GIVEN RECORDS:
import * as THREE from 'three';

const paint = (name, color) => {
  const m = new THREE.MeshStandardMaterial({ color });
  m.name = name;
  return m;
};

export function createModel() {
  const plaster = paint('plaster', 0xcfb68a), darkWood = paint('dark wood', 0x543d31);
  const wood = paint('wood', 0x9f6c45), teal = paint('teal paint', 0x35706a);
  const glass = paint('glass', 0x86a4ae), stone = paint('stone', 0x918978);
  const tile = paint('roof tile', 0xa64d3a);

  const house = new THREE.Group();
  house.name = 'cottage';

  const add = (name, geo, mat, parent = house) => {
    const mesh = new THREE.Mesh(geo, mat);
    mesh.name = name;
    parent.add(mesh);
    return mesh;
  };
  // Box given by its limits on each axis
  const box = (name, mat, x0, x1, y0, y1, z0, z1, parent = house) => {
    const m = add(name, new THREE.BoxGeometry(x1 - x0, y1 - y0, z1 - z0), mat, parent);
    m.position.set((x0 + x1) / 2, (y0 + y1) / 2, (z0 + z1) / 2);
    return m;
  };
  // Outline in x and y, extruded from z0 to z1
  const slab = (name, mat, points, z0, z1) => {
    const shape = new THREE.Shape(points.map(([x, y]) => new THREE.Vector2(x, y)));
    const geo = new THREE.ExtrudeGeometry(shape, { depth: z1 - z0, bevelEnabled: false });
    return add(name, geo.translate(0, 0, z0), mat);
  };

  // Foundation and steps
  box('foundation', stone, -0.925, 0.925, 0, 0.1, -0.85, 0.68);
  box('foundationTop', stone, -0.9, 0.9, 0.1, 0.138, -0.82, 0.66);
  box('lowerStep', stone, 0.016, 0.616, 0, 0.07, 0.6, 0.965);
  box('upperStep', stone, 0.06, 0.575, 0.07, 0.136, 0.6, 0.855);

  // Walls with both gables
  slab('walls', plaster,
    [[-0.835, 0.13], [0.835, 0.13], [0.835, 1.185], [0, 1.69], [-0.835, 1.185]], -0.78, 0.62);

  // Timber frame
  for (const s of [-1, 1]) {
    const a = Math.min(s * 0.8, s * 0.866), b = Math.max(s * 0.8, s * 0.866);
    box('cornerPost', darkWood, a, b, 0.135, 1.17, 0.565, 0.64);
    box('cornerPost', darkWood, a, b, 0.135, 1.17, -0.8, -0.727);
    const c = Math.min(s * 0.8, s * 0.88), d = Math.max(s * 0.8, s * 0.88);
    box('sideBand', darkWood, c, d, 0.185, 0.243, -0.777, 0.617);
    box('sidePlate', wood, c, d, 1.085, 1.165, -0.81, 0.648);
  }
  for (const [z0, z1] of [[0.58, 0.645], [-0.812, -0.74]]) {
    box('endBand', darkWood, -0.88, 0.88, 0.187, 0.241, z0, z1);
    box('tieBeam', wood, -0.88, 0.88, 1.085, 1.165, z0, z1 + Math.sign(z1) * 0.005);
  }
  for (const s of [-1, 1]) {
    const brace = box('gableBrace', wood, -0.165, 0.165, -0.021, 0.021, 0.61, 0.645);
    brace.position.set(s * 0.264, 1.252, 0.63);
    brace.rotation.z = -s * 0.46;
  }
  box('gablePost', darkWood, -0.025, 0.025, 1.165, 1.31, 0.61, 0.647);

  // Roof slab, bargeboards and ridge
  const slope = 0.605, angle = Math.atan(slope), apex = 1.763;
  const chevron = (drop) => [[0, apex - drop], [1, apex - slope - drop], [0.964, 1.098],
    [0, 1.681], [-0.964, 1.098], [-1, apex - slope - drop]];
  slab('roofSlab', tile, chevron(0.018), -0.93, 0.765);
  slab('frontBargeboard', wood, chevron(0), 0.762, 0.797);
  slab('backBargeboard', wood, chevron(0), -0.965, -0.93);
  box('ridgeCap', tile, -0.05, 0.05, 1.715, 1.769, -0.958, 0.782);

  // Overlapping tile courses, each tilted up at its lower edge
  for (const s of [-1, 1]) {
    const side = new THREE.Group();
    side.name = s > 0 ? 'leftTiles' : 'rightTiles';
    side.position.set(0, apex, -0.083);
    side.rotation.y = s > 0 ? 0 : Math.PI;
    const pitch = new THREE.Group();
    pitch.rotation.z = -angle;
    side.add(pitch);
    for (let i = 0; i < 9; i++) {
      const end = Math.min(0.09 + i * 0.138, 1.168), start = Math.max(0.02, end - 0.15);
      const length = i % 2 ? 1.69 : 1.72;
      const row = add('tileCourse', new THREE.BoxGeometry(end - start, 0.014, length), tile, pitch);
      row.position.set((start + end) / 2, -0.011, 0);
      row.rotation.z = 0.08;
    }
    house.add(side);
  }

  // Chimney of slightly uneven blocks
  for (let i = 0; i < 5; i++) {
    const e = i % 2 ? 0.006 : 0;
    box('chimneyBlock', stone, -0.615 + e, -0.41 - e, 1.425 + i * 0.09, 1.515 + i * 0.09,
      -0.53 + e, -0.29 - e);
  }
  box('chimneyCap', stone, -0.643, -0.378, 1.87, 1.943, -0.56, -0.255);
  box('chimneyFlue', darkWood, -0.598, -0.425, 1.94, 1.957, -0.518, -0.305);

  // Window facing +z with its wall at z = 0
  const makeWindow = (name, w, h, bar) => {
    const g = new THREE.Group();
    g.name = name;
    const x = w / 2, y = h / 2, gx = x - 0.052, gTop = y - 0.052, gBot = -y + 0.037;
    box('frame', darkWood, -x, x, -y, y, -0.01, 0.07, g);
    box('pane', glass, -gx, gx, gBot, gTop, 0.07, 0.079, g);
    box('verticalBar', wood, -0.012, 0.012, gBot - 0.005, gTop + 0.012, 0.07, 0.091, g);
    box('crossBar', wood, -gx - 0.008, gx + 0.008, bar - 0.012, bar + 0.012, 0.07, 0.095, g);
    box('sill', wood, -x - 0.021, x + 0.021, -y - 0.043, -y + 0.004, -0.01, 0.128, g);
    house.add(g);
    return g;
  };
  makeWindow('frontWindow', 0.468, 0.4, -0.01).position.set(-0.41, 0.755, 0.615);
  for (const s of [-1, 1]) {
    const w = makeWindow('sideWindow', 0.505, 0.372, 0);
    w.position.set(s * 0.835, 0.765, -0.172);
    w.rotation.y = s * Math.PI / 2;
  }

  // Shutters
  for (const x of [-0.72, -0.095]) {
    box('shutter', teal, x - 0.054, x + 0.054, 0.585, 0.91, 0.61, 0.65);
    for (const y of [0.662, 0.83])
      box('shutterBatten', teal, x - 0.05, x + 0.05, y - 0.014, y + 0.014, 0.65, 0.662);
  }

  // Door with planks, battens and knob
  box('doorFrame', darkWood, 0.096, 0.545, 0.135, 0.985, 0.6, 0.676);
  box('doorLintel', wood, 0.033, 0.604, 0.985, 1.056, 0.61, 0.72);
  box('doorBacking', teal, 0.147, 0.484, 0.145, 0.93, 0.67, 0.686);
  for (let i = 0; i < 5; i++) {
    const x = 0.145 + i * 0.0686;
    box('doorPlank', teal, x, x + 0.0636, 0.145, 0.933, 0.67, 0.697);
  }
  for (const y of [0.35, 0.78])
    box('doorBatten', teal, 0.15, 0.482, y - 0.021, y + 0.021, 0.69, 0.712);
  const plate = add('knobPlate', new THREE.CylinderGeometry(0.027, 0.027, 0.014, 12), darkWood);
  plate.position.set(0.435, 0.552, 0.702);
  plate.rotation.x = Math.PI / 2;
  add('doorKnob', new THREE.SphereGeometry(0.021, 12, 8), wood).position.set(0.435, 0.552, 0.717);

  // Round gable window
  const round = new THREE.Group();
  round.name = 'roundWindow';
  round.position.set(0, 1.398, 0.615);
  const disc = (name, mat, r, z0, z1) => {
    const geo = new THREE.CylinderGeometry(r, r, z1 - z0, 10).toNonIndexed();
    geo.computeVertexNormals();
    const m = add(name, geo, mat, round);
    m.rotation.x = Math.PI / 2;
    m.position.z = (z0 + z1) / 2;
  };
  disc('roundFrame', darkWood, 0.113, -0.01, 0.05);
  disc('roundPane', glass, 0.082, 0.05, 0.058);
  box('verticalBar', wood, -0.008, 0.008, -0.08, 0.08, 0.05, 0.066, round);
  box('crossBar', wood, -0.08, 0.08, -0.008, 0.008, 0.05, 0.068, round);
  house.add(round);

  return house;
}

EXERCISE DIRECTIONS: Which lines run from the one holding "brace.position.set(s * 0.264, 1.252, 0.63);" through the one holding "const slope = 0.605, angle" in the records above? Repeat them exactly, both included, and nothing more.

COMPLETED TASK:
    brace.position.set(s * 0.264, 1.252, 0.63);
    brace.rotation.z = -s * 0.46;
  }
  box('gablePost', darkWood, -0.025, 0.025, 1.165, 1.31, 0.61, 0.647);

  // Roof slab, bargeboards and ridge
  const slope = 0.605, angle = Math.atan(slope), apex = 1.763;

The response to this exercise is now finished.